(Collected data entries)
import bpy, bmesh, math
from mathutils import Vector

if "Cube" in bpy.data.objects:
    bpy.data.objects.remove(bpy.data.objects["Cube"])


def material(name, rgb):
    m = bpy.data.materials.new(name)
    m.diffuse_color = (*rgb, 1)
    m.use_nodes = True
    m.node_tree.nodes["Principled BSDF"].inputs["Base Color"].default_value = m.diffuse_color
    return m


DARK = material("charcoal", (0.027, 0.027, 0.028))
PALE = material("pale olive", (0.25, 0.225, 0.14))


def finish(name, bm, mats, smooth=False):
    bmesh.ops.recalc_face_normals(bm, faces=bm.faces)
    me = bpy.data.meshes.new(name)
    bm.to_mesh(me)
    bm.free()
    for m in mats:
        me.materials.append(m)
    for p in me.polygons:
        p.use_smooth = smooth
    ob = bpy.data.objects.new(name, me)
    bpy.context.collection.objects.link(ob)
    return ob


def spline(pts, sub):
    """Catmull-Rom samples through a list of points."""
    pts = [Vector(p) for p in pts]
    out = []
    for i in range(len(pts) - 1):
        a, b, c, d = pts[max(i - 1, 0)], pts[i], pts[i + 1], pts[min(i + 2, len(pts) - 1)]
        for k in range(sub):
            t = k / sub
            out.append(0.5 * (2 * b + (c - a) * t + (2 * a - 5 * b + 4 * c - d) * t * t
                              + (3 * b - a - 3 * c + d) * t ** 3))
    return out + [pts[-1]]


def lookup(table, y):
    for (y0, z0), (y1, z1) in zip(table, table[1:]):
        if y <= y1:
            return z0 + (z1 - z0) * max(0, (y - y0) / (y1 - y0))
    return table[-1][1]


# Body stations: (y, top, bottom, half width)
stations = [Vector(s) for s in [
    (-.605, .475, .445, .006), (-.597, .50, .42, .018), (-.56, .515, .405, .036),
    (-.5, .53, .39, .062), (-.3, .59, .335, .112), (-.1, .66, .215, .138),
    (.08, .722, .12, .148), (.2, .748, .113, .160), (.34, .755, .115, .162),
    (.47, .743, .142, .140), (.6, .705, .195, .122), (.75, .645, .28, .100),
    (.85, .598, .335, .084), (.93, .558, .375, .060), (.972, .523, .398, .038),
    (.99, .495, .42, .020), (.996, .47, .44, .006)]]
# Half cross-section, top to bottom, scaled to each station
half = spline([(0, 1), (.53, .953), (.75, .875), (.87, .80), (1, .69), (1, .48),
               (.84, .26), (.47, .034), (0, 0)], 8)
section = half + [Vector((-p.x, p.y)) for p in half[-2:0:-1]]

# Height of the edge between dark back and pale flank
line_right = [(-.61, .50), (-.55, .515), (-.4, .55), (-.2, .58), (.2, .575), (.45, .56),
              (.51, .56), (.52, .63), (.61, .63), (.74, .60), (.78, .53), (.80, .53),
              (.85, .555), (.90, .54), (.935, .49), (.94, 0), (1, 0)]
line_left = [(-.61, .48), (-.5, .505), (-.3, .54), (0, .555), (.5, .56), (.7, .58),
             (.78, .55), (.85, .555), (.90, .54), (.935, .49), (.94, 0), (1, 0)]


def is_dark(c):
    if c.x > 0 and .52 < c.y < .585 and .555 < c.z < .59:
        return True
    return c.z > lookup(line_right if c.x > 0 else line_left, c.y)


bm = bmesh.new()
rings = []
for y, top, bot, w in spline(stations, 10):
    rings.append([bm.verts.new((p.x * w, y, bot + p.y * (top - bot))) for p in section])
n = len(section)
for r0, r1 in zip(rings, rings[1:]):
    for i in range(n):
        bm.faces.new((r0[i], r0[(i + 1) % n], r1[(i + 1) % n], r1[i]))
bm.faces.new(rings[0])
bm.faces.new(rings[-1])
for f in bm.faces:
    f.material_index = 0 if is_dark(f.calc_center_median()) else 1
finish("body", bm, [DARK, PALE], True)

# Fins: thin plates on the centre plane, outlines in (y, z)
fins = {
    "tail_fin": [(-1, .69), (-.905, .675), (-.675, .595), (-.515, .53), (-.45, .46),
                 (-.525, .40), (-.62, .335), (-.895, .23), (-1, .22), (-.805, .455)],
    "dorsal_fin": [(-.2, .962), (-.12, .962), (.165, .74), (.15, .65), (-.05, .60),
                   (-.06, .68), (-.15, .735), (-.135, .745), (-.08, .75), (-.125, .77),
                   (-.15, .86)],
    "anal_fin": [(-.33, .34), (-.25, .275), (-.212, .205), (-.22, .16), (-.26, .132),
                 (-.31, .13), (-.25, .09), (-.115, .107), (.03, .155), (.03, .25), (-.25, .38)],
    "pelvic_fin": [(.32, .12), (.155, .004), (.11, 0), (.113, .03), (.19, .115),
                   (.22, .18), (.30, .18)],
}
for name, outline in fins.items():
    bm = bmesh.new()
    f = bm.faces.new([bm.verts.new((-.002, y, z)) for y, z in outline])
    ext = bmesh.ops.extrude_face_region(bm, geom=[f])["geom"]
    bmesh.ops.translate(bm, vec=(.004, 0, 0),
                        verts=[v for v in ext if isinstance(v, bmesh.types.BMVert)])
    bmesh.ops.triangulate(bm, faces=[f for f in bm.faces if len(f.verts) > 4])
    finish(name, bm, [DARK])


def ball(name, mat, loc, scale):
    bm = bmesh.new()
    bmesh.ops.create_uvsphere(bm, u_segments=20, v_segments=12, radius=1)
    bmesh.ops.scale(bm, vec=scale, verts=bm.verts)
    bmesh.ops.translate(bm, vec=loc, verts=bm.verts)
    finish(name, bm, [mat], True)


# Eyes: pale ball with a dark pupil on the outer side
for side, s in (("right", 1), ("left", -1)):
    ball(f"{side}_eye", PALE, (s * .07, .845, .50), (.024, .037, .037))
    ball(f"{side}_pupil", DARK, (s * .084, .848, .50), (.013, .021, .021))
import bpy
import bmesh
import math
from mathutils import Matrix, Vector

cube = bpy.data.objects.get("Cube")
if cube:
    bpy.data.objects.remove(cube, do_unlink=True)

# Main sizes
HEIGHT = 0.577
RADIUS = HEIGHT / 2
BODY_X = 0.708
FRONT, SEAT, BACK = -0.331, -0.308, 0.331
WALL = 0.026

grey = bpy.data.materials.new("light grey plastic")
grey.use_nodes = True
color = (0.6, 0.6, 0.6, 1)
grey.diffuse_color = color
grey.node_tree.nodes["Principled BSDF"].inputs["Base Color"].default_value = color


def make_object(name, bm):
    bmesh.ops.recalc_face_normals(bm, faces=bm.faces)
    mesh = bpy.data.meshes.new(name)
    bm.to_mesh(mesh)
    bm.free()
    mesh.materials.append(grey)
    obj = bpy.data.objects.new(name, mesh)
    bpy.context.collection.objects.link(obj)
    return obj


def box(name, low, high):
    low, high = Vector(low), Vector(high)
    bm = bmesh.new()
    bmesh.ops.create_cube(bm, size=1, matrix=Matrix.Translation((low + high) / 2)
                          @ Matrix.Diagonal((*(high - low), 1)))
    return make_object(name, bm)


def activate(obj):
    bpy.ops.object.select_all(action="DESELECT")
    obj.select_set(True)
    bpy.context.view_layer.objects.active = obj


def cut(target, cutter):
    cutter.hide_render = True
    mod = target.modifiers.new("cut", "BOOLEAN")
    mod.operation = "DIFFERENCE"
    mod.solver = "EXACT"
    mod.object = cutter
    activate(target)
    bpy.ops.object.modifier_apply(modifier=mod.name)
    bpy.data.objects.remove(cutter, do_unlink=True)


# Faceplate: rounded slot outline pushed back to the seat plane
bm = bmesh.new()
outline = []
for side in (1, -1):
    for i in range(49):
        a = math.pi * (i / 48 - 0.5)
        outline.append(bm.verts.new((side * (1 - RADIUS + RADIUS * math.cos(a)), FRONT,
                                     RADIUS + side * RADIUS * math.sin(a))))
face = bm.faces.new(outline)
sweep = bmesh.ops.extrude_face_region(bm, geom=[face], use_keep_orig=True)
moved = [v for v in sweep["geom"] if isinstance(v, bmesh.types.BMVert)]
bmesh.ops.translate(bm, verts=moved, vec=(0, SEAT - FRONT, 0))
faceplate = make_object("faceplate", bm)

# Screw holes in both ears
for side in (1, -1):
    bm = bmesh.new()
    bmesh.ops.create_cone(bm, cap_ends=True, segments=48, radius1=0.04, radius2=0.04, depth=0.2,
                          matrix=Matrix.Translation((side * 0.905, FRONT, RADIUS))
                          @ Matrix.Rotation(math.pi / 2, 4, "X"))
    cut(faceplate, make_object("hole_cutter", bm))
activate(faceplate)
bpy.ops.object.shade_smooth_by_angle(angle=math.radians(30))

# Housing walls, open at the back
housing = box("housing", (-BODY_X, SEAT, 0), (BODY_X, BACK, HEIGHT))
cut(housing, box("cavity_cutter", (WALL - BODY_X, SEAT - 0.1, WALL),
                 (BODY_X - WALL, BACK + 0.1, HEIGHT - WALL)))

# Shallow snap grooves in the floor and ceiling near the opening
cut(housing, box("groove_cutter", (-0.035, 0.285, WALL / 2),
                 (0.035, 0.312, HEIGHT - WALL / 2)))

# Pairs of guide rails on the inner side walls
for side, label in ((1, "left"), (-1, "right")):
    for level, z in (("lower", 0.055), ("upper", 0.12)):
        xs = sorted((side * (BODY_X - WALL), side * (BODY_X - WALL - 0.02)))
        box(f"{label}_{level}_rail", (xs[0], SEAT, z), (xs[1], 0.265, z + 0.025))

What you have to do - Tally the lines in the records that hold the word "objects". Give only the total.

Exercise result - 10